The movie constructs a scaffolding of fictionalized characters that may do more to obstruct than to enhance a view of the true story of the conception and construction of the statue itself.

The show is called "Liberty" and airs at 8 p.m. Monday on NBC. Frank Langella stars as Frederic Auguste Bartholdi, the Frenchman who created the statue, with Corinne Touzet as his mistress who inspired part of the figure. Carrie Fisher plays Emma Lazarus, the poet who composed the passage on the statue's base.

Then there are the fictional characters, with an obvious eye to ethnic diversity. They include George Kennedy as an Irish foreman on the Liberty construction job; Chris Sarandon as a Jewish coppersmith from France, and LeVar Burton as an ex-slave who's one of Kennedy's crewmen.

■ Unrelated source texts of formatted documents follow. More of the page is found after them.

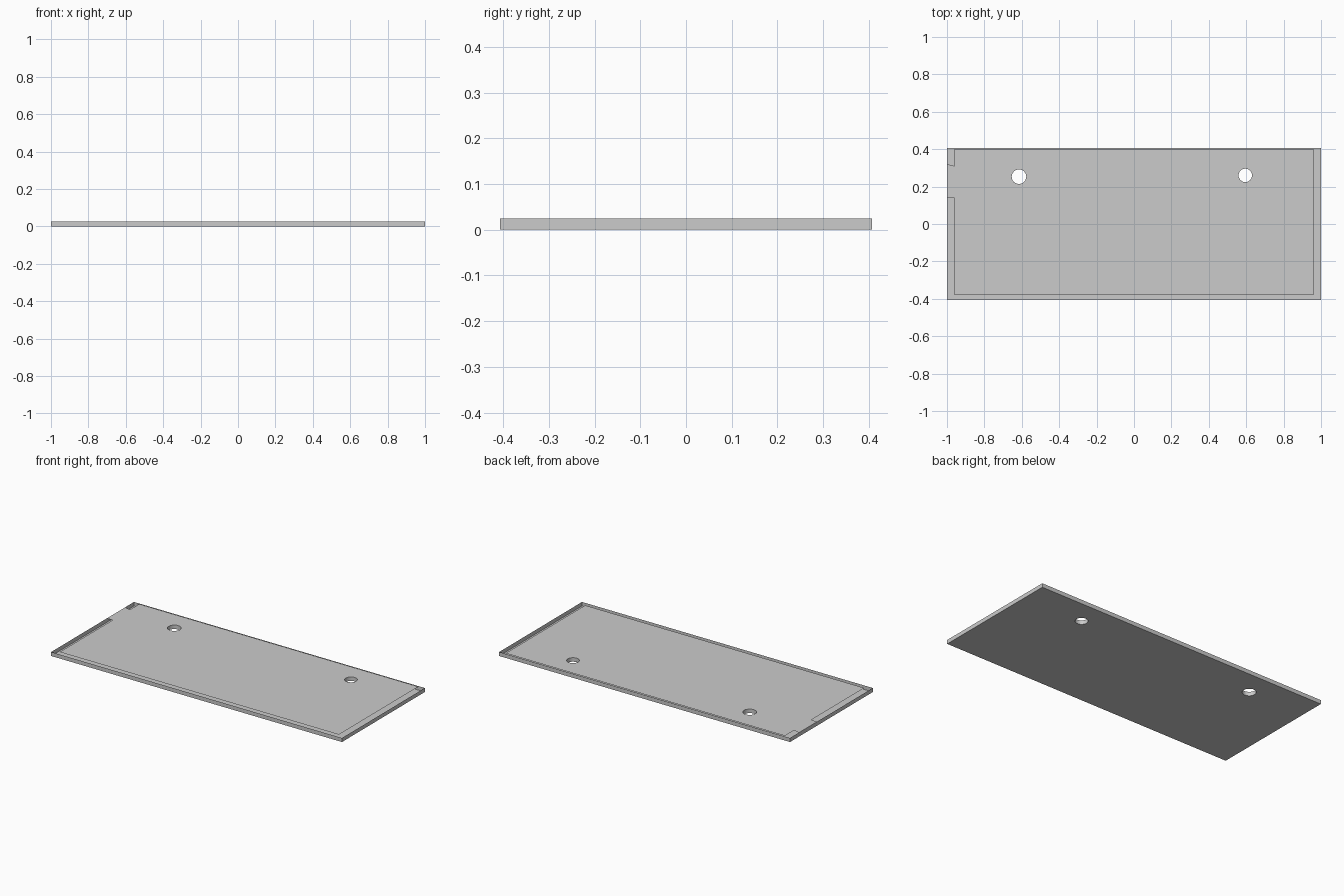
import bpy, bmesh
from math import cos, sin, pi
from mathutils import Vector

if "Cube" in bpy.data.objects:
    bpy.data.objects.remove(bpy.data.objects["Cube"])

HX, HY, H = 1.0, 0.407, 0.025
HOLES = [(-0.615, 0.253, 0.039), (0.595, 0.26, 0.036)]
SEG = 24


def finish(name, bm):
    mesh = bpy.data.meshes.new(name)
    bm.to_mesh(mesh)
    bm.free()
    obj = bpy.data.objects.new(name, mesh)
    bpy.context.collection.objects.link(obj)
    return obj


def circle(x, y, r):
    return [(x + r * cos(2 * pi * i / SEG), y + r * sin(2 * pi * i / SEG)) for i in range(SEG)]


def sheet(name, outline, z, up):
    """Flat sheet with the two round holes left open."""
    bm = bmesh.new()
    for loop in [outline] + [circle(*h) for h in HOLES]:
        vs = [bm.verts.new((x, y, z)) for x, y in loop]
        for a, b in zip(vs, vs[1:] + vs[:1]):
            bm.edges.new((a, b))
    bmesh.ops.triangle_fill(bm, edges=bm.edges[:], use_beauty=True,
                            use_dissolve=False, normal=Vector((0, 0, up)))
    for f in bm.faces:
        f.normal_update()
        if f.normal.z * up < 0:
            f.normal_flip()
    return finish(name, bm)


def band(name, loop, inward=False):
    """Upright strip following a closed counter-clockwise outline."""
    bm = bmesh.new()
    low = [bm.verts.new((x, y, 0)) for x, y in loop]
    top = [bm.verts.new((x, y, H)) for x, y in loop]
    for i in range(len(loop)):
        j = (i + 1) % len(loop)
        f = bm.faces.new((low[i], low[j], top[j], top[i]))
        if inward:
            f.normal_flip()
    return finish(name, bm)


# Base sheet and thin outer wall
outer = [(-HX, -HY), (HX, -HY), (HX, HY), (-HX, HY)]
sheet("base_sheet", outer, 0, -1)
band("outer_wall", outer)

# Inset top panel, with the tab that bridges to the left wall
panel = [(-0.96, -0.38), (0.96, -0.38), (0.96, 0.40), (-0.96, 0.40),
         (-0.96, 0.31), (-HX, 0.32), (-HX, 0.14), (-0.96, 0.14)]
sheet("top_panel", panel, H, 1)

# Hole linings
for i, h in enumerate(HOLES):
    lining = band(f"hole_lining_{i + 1}", circle(*h), inward=True)
    for p in lining.data.polygons:
        p.use_smooth = True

This mix of the real and unreal is stitched together by columnist Pete Hamill, with direction from Richard Sarafian in locations that include Paris and Baltimore. Another of the unreal characters is a 60-foot, chest-to-torch model of the statue.

Hamill, son of immigrants, was asked at a press conference about his rationale for including fictional characters in the story. "It's because it was what interested me the most," he said. "I know that sounds like a very sort of self-centered way of looking at history, but I thought that there was a double story . . . any historical event to me always has a double story . . . History's generally about generals and politicians and not about ordinary citizens. And I wanted to get a sense of that ordinary American immigrant who built the country."

So to Langella's and Fisher's characters he applied research and to Kennedy's, Burton's and Sarandon's he applied imagination.

"Liberty" thus brings us to that television crossroads -- the junction where docu meets drama and where reality inevitably becomes a TV movie. Television movies have become television's way of getting serious and getting ratings at the same time. Documentaries are an endangered species, but TV movies and docudramas are thriving. So, the July 4 rebuilt Statue of Liberty coming-out party has its own TV movie.

Being a part of that ongoing commemoration had an appeal to Langella. "The reason I said yes to Auguste was, aside from the obvious part of wanting . . . to have something to do with this particular piece of our history, obsessive men interest me a lot. I've played a lot of them," said the man who made Dracula attractive on both stage and film, "and Auguste is an obsessive man . . . I like the idea of trying to find out what propels a man to spend a good deal of his life trying to get this kind of event the creation of the statue to happen, and the personal relationship he had with the woman who was -- the two women who are half the statue. You know, the body of the statue was the woman he eventually married, and the face is his mother's played by Claire Bloom , and I found that interesting."

Langella also feels this movie will rise above the general exploitation the statue has endured in recent months. Isn't this just another way to make a dollar of old Liberty? he was asked.

"No, that's very cynical of you," he said. "I don't think so at all." It's a quality piece, he said. "Nobody sticks a knife in anybody. It isn't typical of most of the product that's coming out today, which I wouldn't be involved in . . . It is a noble production about an extraordinarily important event in our history."